  • Light a candle or have a candle-lighting ceremony. A memorial candle is a beautiful way to honor and remember your loved one. Many organizations hold special holiday candle-lighting ceremonies, like the Compassionate Friends WorldWide Candle Lighting Memorial Service or you can have your own with close family and friends. These candles have a pocket token or charm inside to have as a keepsake after the candle is gone and are perfect for candle lighting ceremonies.

  • Create a Memory Tablecloth. This was in the Thanksgiving post, but I wanted to include it again because I think it is just such a wonderful way to honor lost loved ones. I love how it can grow every year, adding memories of loved ones as they pass away. 

  • Give to Charity. There are SO MANY ways to give during the Christmas season. You can donate to a hospital or organization in your loved ones name. Be sure to research how much of their donations are actually given to the cause. I love to donate to St. Jude’s Children’s Hospital, Ronald McDonald House, and Wounded Warrior Project. We even have family members that donate in Liam’s name every year too. You can also sponsor a family through a local shelter or church, providing Christmas gifts for those who are struggling. If you lost a child, consider buying a toy for a child who would be the same age as your child each year. Or, you can just volunteer your time to a homeless shelter, food bank, or even a nursing home. Any good deed will honor your loved one’s life.

  • Have a remembrance tree and ask loved one’s to add a memorial ornament each year. The Christmas after Liam died, my ornament exchange group made some of the most beautiful memorial ornaments. We include them on our family tree every year, and even more get added each year! Liam’s godmother gives him a Santa ornament every year as her special way to remember him. You can get custom memorial ornaments here, or make your own with this great DIY. Close friends of ours who lost their daughter cut down a tree and decorate her burial plot. It’s their way of sharing Christmas with her. We have been honored to go with them for the last several years and it is a truly special memory making experience for all of us.

  • Do something completely different. For my family, the only way we’ve been able to cope after loss has been to completely change the way holidays are handled. The first time it changed was when my grandfather died when I was 12. Instead of having Christmas at my Nana and Grandpa’s house that year, my parents hosted our entire family on Christmas Day. That tradition continued for over 20 years until Liam died. Then that year, my aunt hosted Christmas Day and I only attended for a couple of hours before I was overwhelmed. My parents have resumed having Christmas Day at their home, but it is now only my siblings and our families. While I miss the large, extended family gathering, I prefer the calm and quiet of our smaller holiday now. 

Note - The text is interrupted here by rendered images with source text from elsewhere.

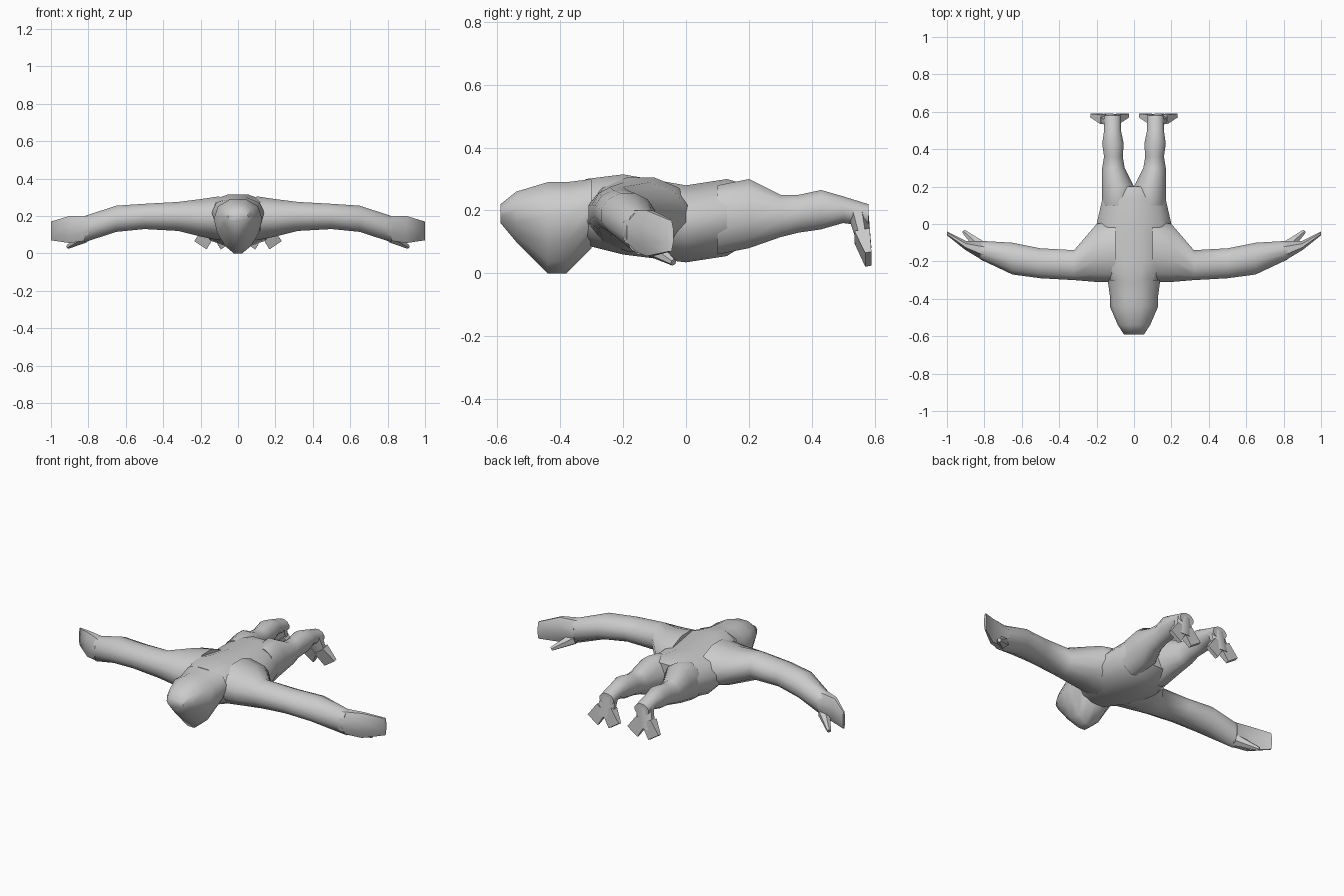
import bpy, bmesh, math
from mathutils import Vector

cube = bpy.data.objects.get("Cube")
if cube:
    bpy.data.objects.remove(cube, do_unlink=True)

GREY = (0.6, 0.6, 0.6, 1)
grey = bpy.data.materials.new("plain_grey")
grey.use_nodes = True
grey.diffuse_color = GREY
grey.node_tree.nodes["Principled BSDF"].inputs["Base Color"].default_value = GREY

AXES = {"x": Vector((1, 0, 0)), "y": Vector((0, 1, 0)), "z": Vector((0, 0, 1))}


def ring(centre, across, up, sides, taper):
    """Cross-section from its centre and half axes; taper narrows its lower end."""
    fit = 1 / math.cos(math.pi / sides)
    points = []
    for i in range(sides):
        angle = math.tau * (i + 0.5) / sides
        height = math.sin(angle) * fit
        width = math.cos(angle) * fit * (1 + taper * height)
        points.append(centre + across * width + up * height)
    return points


def loft(name, rings, mirrored):
    """Smooth closed skin over a row of cross-sections."""
    bm = bmesh.new()
    loops = [[bm.verts.new(point) for point in points] for points in rings]
    for near, far in zip(loops, loops[1:]):
        for i in range(len(near)):
            bm.faces.new((near[i - 1], near[i], far[i], far[i - 1]))
    bm.faces.new(loops[0])
    bm.faces.new(loops[-1])
    bmesh.ops.recalc_face_normals(bm, faces=bm.faces)
    mesh = bpy.data.meshes.new(name)
    bm.to_mesh(mesh)
    bm.free()
    mesh.materials.append(grey)
    obj = bpy.data.objects.new(name, mesh)
    bpy.context.collection.objects.link(obj)
    bpy.ops.object.select_all(action="DESELECT")
    obj.select_set(True)
    bpy.context.view_layer.objects.active = obj
    bpy.ops.object.shade_smooth_by_angle(angle=math.radians(55))
    if mirrored:
        obj.modifiers.new("both_sides", "MIRROR")


def limb(name, direction, stations, sides=12, taper=0, mirrored=True):
    """Stations give the place along the direction, then the extents on the other two axes."""
    along = AXES[direction]
    across, up = [AXES[key] for key in "xyz" if key != direction]
    rings = []
    for place, low_a, high_a, low_b, high_b in stations:
        centre = along * place + across * (low_a + high_a) / 2 + up * (low_b + high_b) / 2
        rings.append(ring(centre, across * (high_a - low_a) / 2, up * (high_b - low_b) / 2, sides, taper))
    loft(name, rings, mirrored)


def trunk(name, stations, taper=0):
    """Symmetric part: place along y, half width, bottom and top."""
    limb(name, "y", [(y, -half, half, low, high) for y, half, low, high in stations],
         taper=taper, mirrored=False)


def prong(name, start, end, thickness_axis, start_size, end_size, sides):
    """Tapered finger or toe between two points."""
    start, end = Vector(start), Vector(end)
    across = (end - start).cross(AXES[thickness_axis]).normalized()
    up = across.cross(end - start).normalized()
    rings = [ring(centre, across * wide, up * deep, sides, taper=0)
             for centre, (wide, deep) in ((start, start_size), (end, end_size))]
    loft(name, rings, mirrored=True)


# Head, narrowing downwards to the face
trunk("head", [(-0.59, 0.05, 0.16, 0.22), (-0.54, 0.08, 0.1, 0.26), (-0.44, 0.12, 0, 0.29),
               (-0.38, 0.12, 0, 0.29), (-0.3, 0.13, 0.08, 0.3)], taper=0.3)

# Torso from shoulders to crotch
trunk("torso", [(-0.32, 0.12, 0.09, 0.3), (-0.2, 0.2, 0.06, 0.315), (0, 0.2, 0.035, 0.28),
                (0.13, 0.17, 0.055, 0.3), (0.2, 0.15, 0.1, 0.28)])

# Arms, flaring into the chest
limb("arms", "x", [(0.1, -0.31, 0.02, 0.07, 0.305), (0.2, -0.31, 0, 0.09, 0.29),
                   (0.32, -0.3, -0.14, 0.12, 0.275), (0.5, -0.29, -0.13, 0.13, 0.265),
                   (0.65, -0.27, -0.1, 0.115, 0.255), (0.82, -0.19, -0.09, 0.06, 0.2)])

# Hands: upright paddles curving backwards, each with a low thumb
limb("hands", "x", [(0.8, -0.2, -0.09, 0.07, 0.2), (0.9, -0.14, -0.09, 0.055, 0.2),
                    (1, -0.06, -0.04, 0.07, 0.17)], sides=8)
prong("thumbs", (0.82, -0.12, 0.09), (0.91, -0.04, 0.035), "z", (0.03, 0.03), (0.01, 0.01), sides=6)

# Legs, with knees and calves
limb("legs", "y", [(0.1, 0, 0.17, 0.06, 0.28), (0.2, 0, 0.17, 0.08, 0.3), (0.3, 0.05, 0.17, 0.115, 0.25),
                   (0.36, 0.06, 0.16, 0.13, 0.25), (0.43, 0.055, 0.17, 0.14, 0.265),
                   (0.5, 0.07, 0.16, 0.16, 0.245), (0.58, 0.07, 0.16, 0.15, 0.22)])

# Feet: wedges hanging from the ankles, each split into two spread toes
limb("feet", "z", [(0.2, 0.07, 0.16, 0.51, 0.58), (0.08, 0.08, 0.19, 0.55, 0.59)], sides=8)
for name, side in (("outer_toes", 1), ("inner_toes", -1)):
    middle = 0.13
    prong(name, (middle + side * 0.02, 0.56, 0.12), (middle + side * 0.07, 0.58, 0.045), "y",
          (0.035, 0.025), (0.04, 0.01), sides=4)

  • Say no. So often during the holiday season, we are pulled in a million directions with office holiday parties, friend get-togethers, and classroom events for the kids, it can all be too much. One of my favorite quotes is “NO is a complete sentence”. You do not owe anyone any explanations for why you do not want to attend a function or host an event. Taking care of yourself should be a top priority during the holidays. Even 5 years later, I try not to make concrete commitments, instead letting friends and family know that while I have every intention of participating, I reserve the right to cancel if I am having a particularly tough time. Being upfront like this has helped make sure that there are no hurt feelings. 


The pain of loss never goes away, it just gets easier to carry. Christmas will always be a difficult time for me since a huge piece of me is missing, but I do my best to include him in everything we do during the holidays. I still cry, a lot, but I also laugh and sing and celebrate too. I hope these ideas help you find some comfort as well.

How do you include your loved one at Christmas? Be sure to sign up for my mailing list so you don’t miss the final installment of the Holidays after Loss Series, New Years Eve.

Back to blog

Leave a comment

Please note, comments need to be approved before they are published.